The eyes of all who were in the synagogue were fixed on Him: “What is He going to say? We know this man. We watched Him grow up here in Nazareth, and He has been gone for a while. He has been living in Capernaum. We have heard all the rumors and stories of the incredible ministry He has performed, doing miracles and healings and speaking to multitudes all throughout the land, especially here in Galilee. Now, He is going to preach in His hometown synagogue for the first time.”

Every person in that crowd was on the edge of their chair, their eyes fixed on him, their ears listening intently: “What is He going to say?” This, of course, is the shortest sermon recorded by anyone in all of sacred Scripture. Jesus sat down, looked out at this congregation peering at Him relentlessly, and said to them, “Today, this Scripture is fulfilled in your hearing.” Amen, end of the sermon.

It’s as if He was saying: “You have just heard the mission of the Messiah set forth by the prophet Isaiah. The people of this nation have been reading that prophetic agenda for hundreds and hundreds of years. The people of Israel have been waiting generation after generation for the Lord’s anointed, the Lord’s deliverer, the Lord’s conqueror to come. Today, He is here, right now. You are looking at Him. You are listening to Him.” After all these centuries, when the Anointed One of God appeared on the scene, the people from His hometown didn’t get it. What was their response?

What’s Your Response?

Before we look at their response, I want to make this point: there is no more important evaluation that you will ever make than in answering the question, “Who is Jesus?” Sit there for a moment in your imagination on the floor in the synagogue. You’ve just heard the text, you’ve just heard the Word of God, and now you hear the Son of God saying, “I am He.”

What is your response? Do you leap for joy and say, “Thank you, God—we have waited so patiently”? Do you want to run up and hug His neck and say, “We are so glad, Jesus, to know that you are the Messiah”? That was not the response in Nazareth.

People heard these words, looked at Him, shocked, and said, “Is this not Joseph’s son?” Yes, He was Joseph’s adopted Son, but He was also Yahweh’s Son. He was the Servant of the sovereign God, the Anointed Son in whom the Father was well-pleased, but they couldn’t take it. They were choking on the words of Jesus.

God-willing, the next time we look at this text, we will explore further how Jesus responded to their unbelief, and how they further responded to His response to their unbelief. He did not get the “Orator of the Year” award in Nazareth; rather, they wanted to kill Him. What about you? Would you be happier without Him, or do you see that He was sent to heal your broken heart and to set you free? Let’s pray.
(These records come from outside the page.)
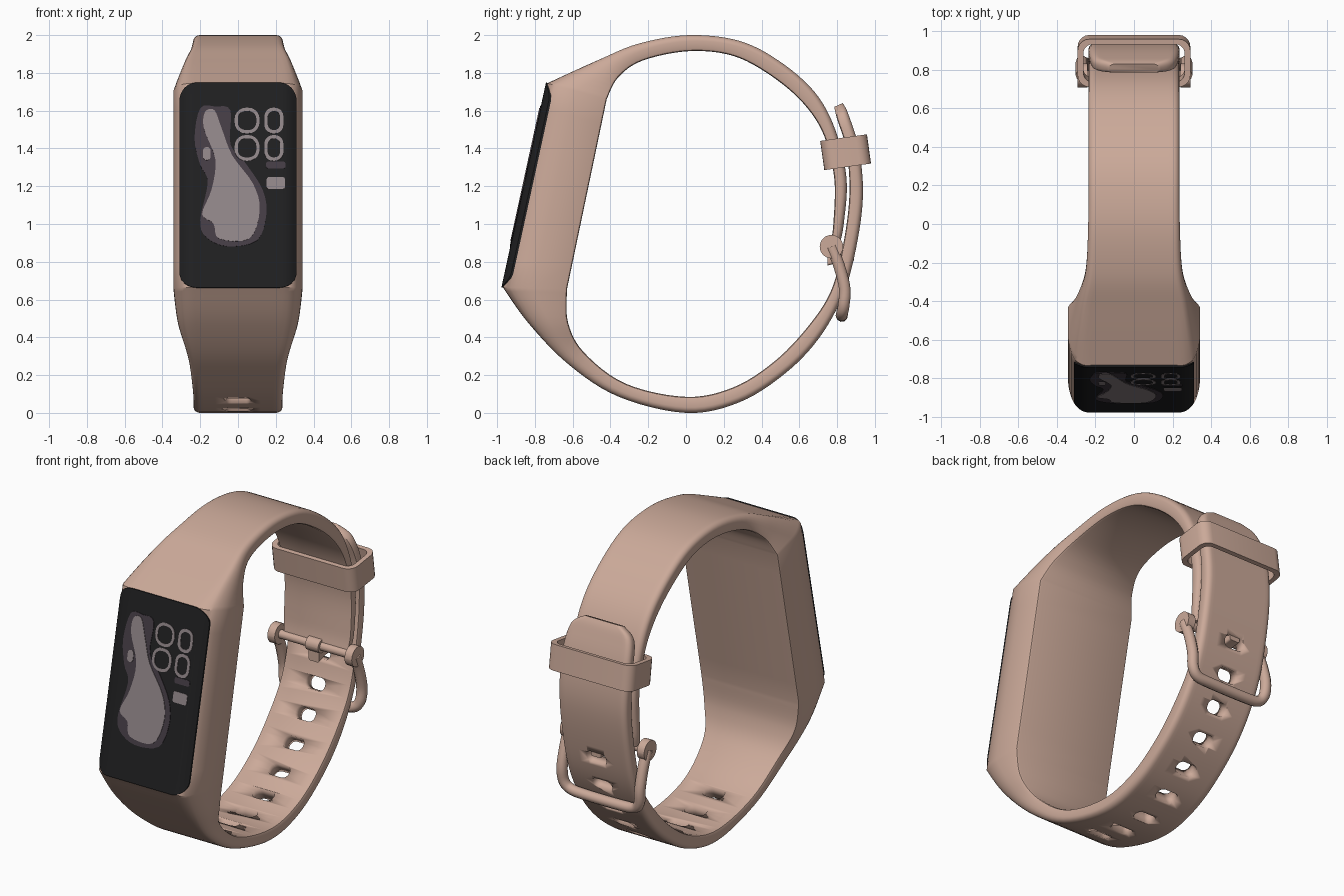
import bpy, bmesh, math
from mathutils import Vector

cube = bpy.data.objects.get("Cube")
if cube:
    bpy.data.objects.remove(cube, do_unlink=True)


def material(name, rgb):
    m = bpy.data.materials.new(name)
    m.use_nodes = True
    m.diffuse_color = (*rgb, 1)
    bsdf = next(n for n in m.node_tree.nodes if n.type == 'BSDF_PRINCIPLED')
    bsdf.inputs["Base Color"].default_value = (*rgb, 1)
    bsdf.inputs["Roughness"].default_value = 0.6
    return m


ROSE = material("rose_beige", (0.60, 0.40, 0.32))
BLACK = material("screen_black", (0.014, 0.014, 0.015))
MAUVE = material("light_mauve", (0.28, 0.235, 0.245))
PLUM = material("dark_plum", (0.058, 0.045, 0.058))


# ---- helpers ----
def select(ob):
    bpy.ops.object.select_all(action='DESELECT')
    ob.select_set(True)
    bpy.context.view_layer.objects.active = ob


def finish(name, bm, mat, angle=35):
    bmesh.ops.recalc_face_normals(bm, faces=bm.faces)
    me = bpy.data.meshes.new(name)
    bm.to_mesh(me)
    bm.free()
    ob = bpy.data.objects.new(name, me)
    bpy.context.collection.objects.link(ob)
    me.materials.append(mat)
    select(ob)
    bpy.ops.object.shade_smooth_by_angle(angle=math.radians(angle))
    return ob


def loft(bm, rings, wrap=False):
    """Skin closed rings of points; cap the ends, or wrap last to first."""
    loops = [[bm.verts.new(p) for p in r] for r in rings]
    n = len(loops[0])
    for a, b in zip(loops, loops[1:] + (loops[:1] if wrap else [])):
        for i in range(n):
            j = (i + 1) % n
            bm.faces.new((a[i], a[j], b[j], b[i]))
    if not wrap:
        bm.faces.new(loops[0])
        bm.faces.new(loops[-1])


def spline(rows, steps=6, closed=False):
    """Catmull-Rom interpolation of equal-length tuples."""
    v = [Vector(r) for r in rows]
    n, out = len(v), []
    get = (lambda i: v[i % n]) if closed else (lambda i: v[max(0, min(n - 1, i))])
    for i in range(n if closed else n - 1):
        a, b, c, d = (get(i + k) for k in (-1, 0, 1, 2))
        for s in range(steps):
            t = s / steps
            out.append(b + (c - a) * (t / 2) + (a * 2 - b * 5 + c * 4 - d) * (t * t / 2)
                       + (b * 3 - a - c * 3 + d) * (t ** 3 / 2))
    return out if closed else out + [v[-1]]


def rounded_rect(hx, hy, r, n=5):
    pts = []
    for q, (sx, sy) in enumerate(((1, 1), (-1, 1), (-1, -1), (1, -1))):
        for k in range(n + 1):
            a = (q + k / n) * math.pi / 2
            pts.append((sx * (hx - r) + r * math.cos(a), sy * (hy - r) + r * math.sin(a)))
    return pts


def crown(x):
    return 0.035 * max(0, (abs(x) - 0.24) / 0.07) ** 2


# ---- band: one sweep, rows are outer y, z, inner y, z, half width ----
upper = [(-.735, 1.745, -.42, 1.66, .342), (-.46, 1.87, -.36, 1.775, .295),
         (-.25, 1.955, -.23, 1.865, .25), (.015, 2, .015, 1.915, .237),
         (.28, 1.97, .25, 1.89, .235), (.49, 1.865, .45, 1.785, .235),
         (.68, 1.7, .62, 1.64, .235), (.79, 1.5, .73, 1.47, .235),
         (.85, 1.24, .785, 1.24, .235), (.835, 1, .78, 1, .235),
         (.815, .9, .765, .9, .225)]
lower = [(-.97, .665, -.63, .655, .342), (-.83, .47, -.625, .48, .318),
         (-.62, .255, -.54, .32, .262), (-.355, .085, -.32, .155, .238),
         (0, 0, 0, .085, .235), (.28, .055, .25, .135, .235),
         (.52, .205, .465, .27, .235), (.7, .39, .64, .45, .235),
         (.83, .62, .765, .64, .235), (.9, .87, .83, .88, .235),
         (.937, 1.15, .865, 1.15, .235), (.915, 1.4, .85, 1.39, .235),
         (.86, 1.58, .8, 1.555, .21), (.83, 1.64, .785, 1.62, .13)]


def section(row):
    yo, zo, yi, zi, w = row
    thick = math.hypot(yo - yi, zo - zi)
    k = max(0, min(1, (w - .235) / .107))
    rx, rv, ri = .035 + .01 * k, min(.03 + .08 * k, thick * .5), .015
    half = [(w - ri, 0), (w - ri * .3, ri * .3), (w, ri)]
    for i in range(6):
        a = i * math.pi / 10
        half.append((w - rx + rx * math.cos(a), thick - rv + rv * math.sin(a)))
    half += [((w - rx) * f, thick) for f in (.9, .8, .6, .3)]
    half = [(x, v - k * crown(x) * v / thick) for x, v in half]
    full = half + [(-x, v) for x, v in reversed(half)]
    return [(x, yi + (yo - yi) * v / thick, zi + (zo - zi) * v / thick) for x, v in full]


top, low = Vector(upper[0]), Vector(lower[0])
lower_path = spline(lower)
path = spline(upper)[::-1] + [top.lerp(low, i / 8) for i in range(1, 8)] + lower_path
bm = bmesh.new()
loft(bm, [section(r) for r in path])
band = finish("band", bm, ROSE)

# adjustment holes, evenly spaced along the lower strap
bm = bmesh.new()
travel, wanted, made = 0, 0, 0
for a, b in zip(lower_path, lower_path[1:]):
    p = Vector((0, (a[0] + a[2]) / 2, (a[1] + a[3]) / 2))
    q = Vector((0, (b[0] + b[2]) / 2, (b[1] + b[3]) / 2))
    if q.y < -.27 and q.z < .7:
        continue
    step = (q - p).length
    while wanted <= travel + step and made < 9:
        c = p.lerp(q, (wanted - travel) / step)
        t = (q - p).normalized()
        n = Vector((0, t.z, -t.y))
        loft(bm, [[c + Vector((x, 0, 0)) + t * y + n * d
                   for x, y in rounded_rect(.068, .038, .034)] for d in (-.065, .065)])
        made += 1
        wanted += .19
    travel += step
cutter = finish("hole_cutter", bm, ROSE)
cutter.hide_render = True
mod = band.modifiers.new("holes", 'BOOLEAN')
mod.operation, mod.solver, mod.object = 'DIFFERENCE', 'EXACT', cutter
select(band)
bpy.ops.object.modifier_apply(modifier=mod.name)
bpy.data.objects.remove(cutter, do_unlink=True)

# ---- screen: curved glass with rounded corners ----
CENTRE = Vector((0, (top[0] + low[0]) / 2, (top[1] + low[1]) / 2))
UP = Vector((0, top[0] - low[0], top[1] - low[1])).normalized()
OUT = Vector((0, -UP.z, UP.y))


def on_screen(x, t, lift):
    return CENTRE + Vector((x, 0, 0)) + UP * t + OUT * (lift - crown(x))


LENGTH, WIDTH, R = .555, .31, .09
ends = [LENGTH - R + R * math.sin(i * math.pi / 16) for i in range(9)]
fractions = [i / 12 for i in range(-12, 13)]
rings = []
for t in [-e for e in reversed(ends)] + ends:
    d = max(0, abs(t) - LENGTH + R)
    w = WIDTH - R + math.sqrt(max(0, R * R - d * d))
    rings.append([on_screen(w * f, t, .007) for f in fractions]
                 + [on_screen(w * f, t, -.02) for f in reversed(fractions)])
bm = bmesh.new()
loft(bm, rings)
finish("screen", bm, BLACK)


# ---- screen artwork: thin plates on the glass ----
def plate(name, outline, lift, mat, hole=None):
    bm = bmesh.new()
    loops = [[on_screen(x, (z - CENTRE.z) / UP.z, h) for x, z in o]
             for o, h in ((outline, lift), (outline, lift - .003))]
    if hole:
        loops += [[on_screen(x, (z - CENTRE.z) / UP.z, h) for x, z in hole]
                  for h in (lift - .003, lift)]
    loft(bm, loops, wrap=bool(hole))
    return finish(name, bm, mat)


def shifted(pts, x, z):
    return [(x + a, z + b) for a, b in pts]


halo = [(-.2, 1.61), (-.12, 1.62), (-.04, 1.6), (-.04, 1.42), (.04, 1.32), (.13, 1.18), (.15, 1.05),
        (.1, .91), (-.06, .88), (-.17, .93), (-.2, 1.02), (-.16, 1.22), (-.2, 1.31), (-.23, 1.45)]
figure = [(-.175, 1.59), (-.125, 1.6), (-.085, 1.5), (-.03, 1.36), (.08, 1.21), (.115, 1.07),
          (.06, .92), (-.1, .92), (-.13, 1.0), (-.19, 1.05), (-.14, 1.18), (-.12, 1.34), (-.18, 1.5)]
plate("artwork_halo", spline(halo, 4, True), .010, PLUM)
plate("artwork_figure", spline(figure, 4, True), .013, MAUVE)
plate("artwork_spot", shifted(rounded_rect(.02, .035, .019), -.165, 1.37), .013, MAUVE)
for side, x, hx in (("left", .19, .05), ("right", .048, .066)):
    for level, z in (("upper", 1.545), ("lower", 1.4)):
        plate(f"dial_ring_{level}_{side}", shifted(rounded_rect(hx, .068, hx * .9), x, z), .013,
              MAUVE, shifted(rounded_rect(hx - .017, .05, hx * .6), x, z))
plate("status_bar_dim", shifted(rounded_rect(.052, .018, .012), .2, 1.31), .010, PLUM)
plate("status_bar", shifted(rounded_rect(.048, .032, .012), .2, 1.215), .010, MAUVE)

# ---- keeper loop ----
T = Vector((0, -.14, .99))
N = Vector((0, .99, .14))
C = Vector((0, .845, 1.38))
bm = bmesh.new()
big, small = rounded_rect(.292, .125, .06), rounded_rect(.262, .098, .045)
loft(bm, [[C + Vector((x, 0, 0)) + N * y + T * h for x, y in o]
          for o, h in ((big, -.07), (big, .07), (big, .078), (small, .078), (small, -.078), (big, -.078))],
     wrap=True)
finish("keeper_loop", bm, ROSE)

# ---- buckle frame: U-shaped rod ----
arm = [(.27, .77, .88), (.27, .81, .78), (.27, .84, .66), (.262, .835, .57), (.22, .825, .525), (.12, .825, .515)]
points = spline(arm + [(-x, y, z) for x, y, z in reversed(arm)], 5)
cu = bpy.data.curves.new("buckle_frame", 'CURVE')
cu.dimensions, cu.bevel_depth, cu.bevel_resolution, cu.use_fill_caps = '3D', .032, 3, True
sp = cu.splines.new('POLY')
sp.points.add(len(points) - 1)
for p, co in zip(sp.points, points):
    p.co = (*co, 1)
frame = bpy.data.objects.new("buckle_frame", cu)
bpy.context.collection.objects.link(frame)
cu.materials.append(ROSE)
select(frame)
bpy.ops.object.convert(target='MESH')
bpy.ops.object.shade_smooth_by_angle(angle=math.radians(40))


# ---- buckle pivots, bar and prong ----
def rod(name, x0, x1, radius, y=.77, z=.88):
    bm = bmesh.new()
    ring = rounded_rect(radius, radius, radius * .99, 6)
    loft(bm, [[(x, y + a, z + b) for a, b in ring] for x in (x0, x1)])
    return finish(name, bm, ROSE)


rod("buckle_pivot_left", .242, .292, .062)
rod("buckle_pivot_right", -.292, -.242, .062)
rod("buckle_bar", -.25, .25, .026)
rod("prong_sleeve", -.045, .045, .042)
bm = bmesh.new()
loft(bm, [[(x, y, .83 + z) for x, z in rounded_rect(.036, h, .012)]
          for y, h in ((.75, .05), (.82, .03), (.89, .022))])
finish("prong", bm, ROSE)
Our Father and our God, through the record of the Gospels, we know that there was not a scintilla of the task assigned to the Messiah that was not fulfilled completely by Your beloved Son. We thank You for His mission and for His fulfillment of it for our sakes. Amen.

This transcript has been lightly edited for readability.